Open Innovation in Children’s Mental Health: A Call for Collective Investment in Shared Success
It’s fashionable – almost de rigueur – these days for public services to outfit themselves as innovators. A case in point: the 2018 Annual Conference of Children’s Mental Health Ontario (CMHO) advertised over fourty keynote addresses and workshops on “Innovations in Service Delivery.” That’s a lot of innovation!
In the private sector, innovation is a risky business. It’s estimated 96% of all innovations do not return their capital costs and 66% of new products fail within two years. Public sector service may realize greater success, but only if it plays to its strengths: a broad commitment to the common good and institutional norms that promote sharing and cooperation over ownership and competition.
The contest between two cultures – promoting the common good versus maximizing shareholder value – hasn’t been going well for public service or the public south of the border. In Ontario, another cycle of transferring huge amounts of wealth to for-profit corporations is underway, as the provincial government schemes to privatize health care (Toronto Star, January 9, 2019).
Public sector service will need to be smart – even scientific – as it goes about its business. The foundations of service science were laid barely a decade ago; their application in the public sector is more recent still. Alongside these developments, researchers have developed a theory of open innovation – first in manufactured goods and commercial services and later in government and not-for-profit services. Open innovation is the only way for public service to sustain itself.
A principled approach to service innovation values openness and commits to engagement, collaboration, accountability, and sustainability. Theory and research suggest that values-driven approaches to service innovation need to prevail in the public sector and supersede today’s concoctions of dirty data and paint-by-numbers analyses.
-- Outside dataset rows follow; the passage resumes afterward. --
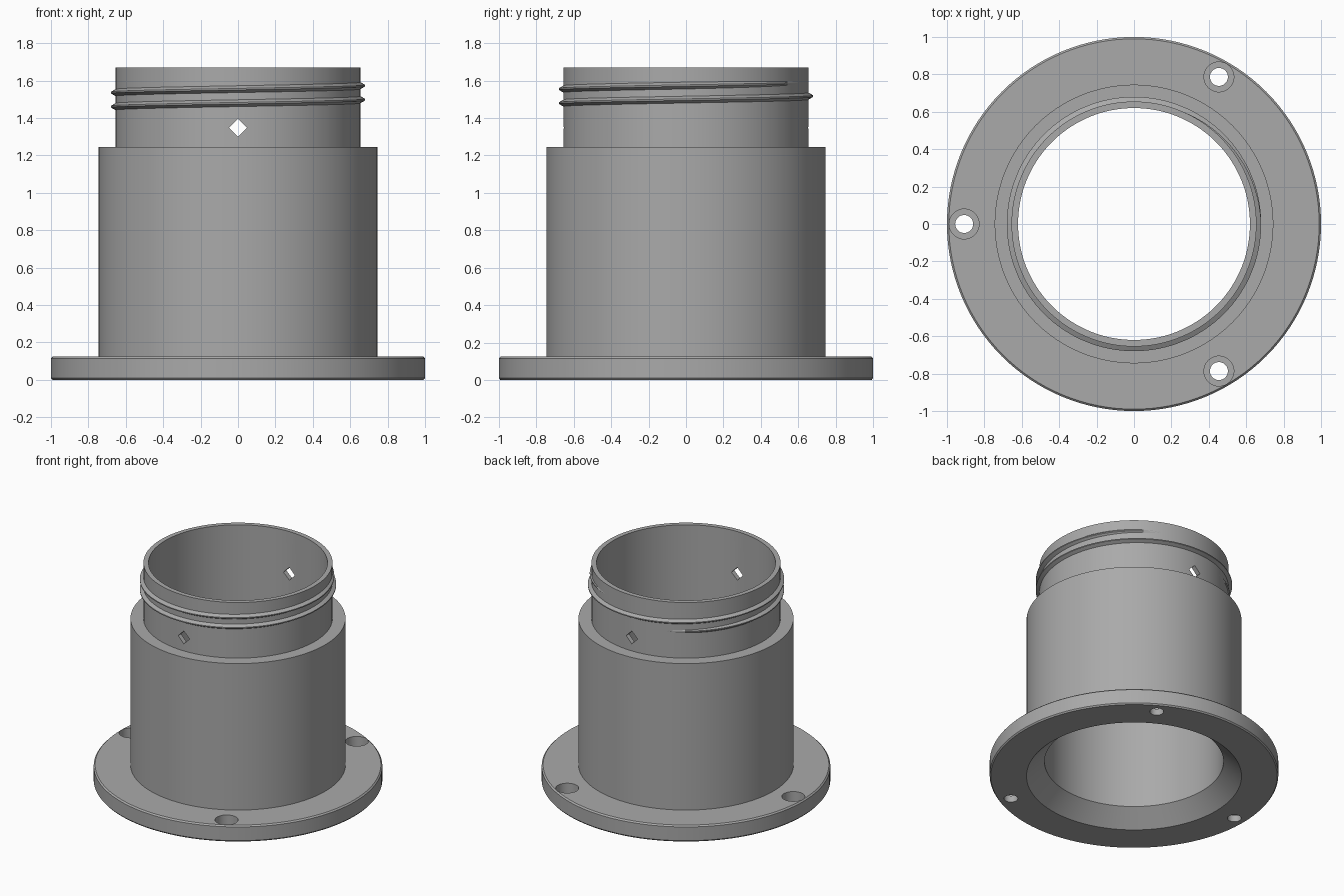
import bpy, bmesh, math
from mathutils import Matrix

if "Cube" in bpy.data.objects:
    bpy.data.objects.remove(bpy.data.objects["Cube"])

SEG = 128

gray = bpy.data.materials.new("plain gray")
gray.diffuse_color = (0.4, 0.4, 0.4, 1)
gray.use_nodes = True
gray.node_tree.nodes["Principled BSDF"].inputs["Base Color"].default_value = gray.diffuse_color


def add_object(name, bm):
    bmesh.ops.recalc_face_normals(bm, faces=bm.faces)
    mesh = bpy.data.meshes.new(name)
    bm.to_mesh(mesh)
    bm.free()
    mesh.materials.append(gray)
    obj = bpy.data.objects.new(name, mesh)
    bpy.context.collection.objects.link(obj)
    return obj


def activate(obj):
    bpy.ops.object.select_all(action='DESELECT')
    obj.select_set(True)
    bpy.context.view_layer.objects.active = obj


def lathe(name, profile, seg=SEG, center=(0, 0)):
    """Closed ring turned from (radius, z) points."""
    bm = bmesh.new()
    rings = []
    for i in range(seg):
        a = 2 * math.pi * i / seg
        rings.append([bm.verts.new((center[0] + r * math.cos(a),
                                    center[1] + r * math.sin(a), z)) for r, z in profile])
    n = len(profile)
    for i in range(seg):
        p, q = rings[i], rings[(i + 1) % seg]
        for j in range(n):
            k = (j + 1) % n
            bm.faces.new((p[j], q[j], q[k], p[k]))
    return add_object(name, bm)


def cut(target, cutter):
    cutter.hide_render = True
    mod = target.modifiers.new("cut", 'BOOLEAN')
    mod.operation = 'DIFFERENCE'
    mod.solver = 'EXACT'
    mod.object = cutter
    activate(target)
    bpy.ops.object.modifier_apply(modifier=mod.name)
    bpy.data.objects.remove(cutter, do_unlink=True)


def cylinder_cutter(r, z0, z1, x, y):
    bm = bmesh.new()
    bmesh.ops.create_cone(bm, cap_ends=True, segments=40, radius1=r, radius2=r, depth=z1 - z0,
                          matrix=Matrix.Translation((x, y, (z0 + z1) / 2)))
    return add_object("hole_cutter", bm)


# Flange, barrel and neck turned as one sleeve, with a flared bore at the bottom
sleeve = lathe("flanged_sleeve", [
    (0.745, 0), (0.992, 0), (1, 0.01), (1, 0.115), (0.99, 0.125),
    (0.745, 0.125), (0.745, 1.245), (0.655, 1.245), (0.655, 1.67),
    (0.62, 1.67), (0.62, 0.115)])

# Three counterbored screw holes
for deg in (60, 180, 300):
    x, y = 0.908 * math.cos(math.radians(deg)), 0.908 * math.sin(math.radians(deg))
    cut(sleeve, cylinder_cutter(0.08, 0.05, 0.2, x, y))
    cut(sleeve, cylinder_cutter(0.048, -0.1, 0.2, x, y))

# Diamond-shaped holes through the front and back of the neck
bm = bmesh.new()
bmesh.ops.create_cube(bm, size=1, matrix=Matrix.Translation((0, 0, 1.348))
                      @ Matrix.Rotation(math.radians(45), 4, 'Y')
                      @ Matrix.Diagonal((0.069, 2, 0.069, 1)))
cut(sleeve, add_object("diamond_cutter", bm))

# Two-turn screw thread that fades in and out of the neck wall
bm = bmesh.new()
turns, pitch, base = 2.0, 0.075, 0.645
steps = int(turns * SEG)
prev = None
for i in range(steps + 1):
    t = turns * i / steps
    a = math.pi / 2 + 2 * math.pi * t
    z = 1.442 + pitch * t
    fade = min(1, t / 0.25, (turns - t) / 0.25)
    tip = base + 0.001 + 0.034 * fade
    ring = [bm.verts.new((r * math.cos(a), r * math.sin(a), z + dz))
            for r, dz in ((base, -0.024), (tip, -0.004), (tip, 0.004), (base, 0.024))]
    if prev:
        for j in range(4):
            k = (j + 1) % 4
            bm.faces.new((prev[j], ring[j], ring[k], prev[k]))
    else:
        bm.faces.new(ring)
    prev = ring
bm.faces.new(prev)
thread = add_object("screw_thread", bm)

# Smooth round walls, crisp rims
for obj in (sleeve, thread):
    activate(obj)
    bpy.ops.object.shade_smooth_by_angle(angle=math.radians(25))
Key Performance Indicators, Strategic Dashboards, and the like will undoubtedly help us in the future. Today, children’s mental health services need to demonstrate their commitment to the values of open innovation, before it’s too late.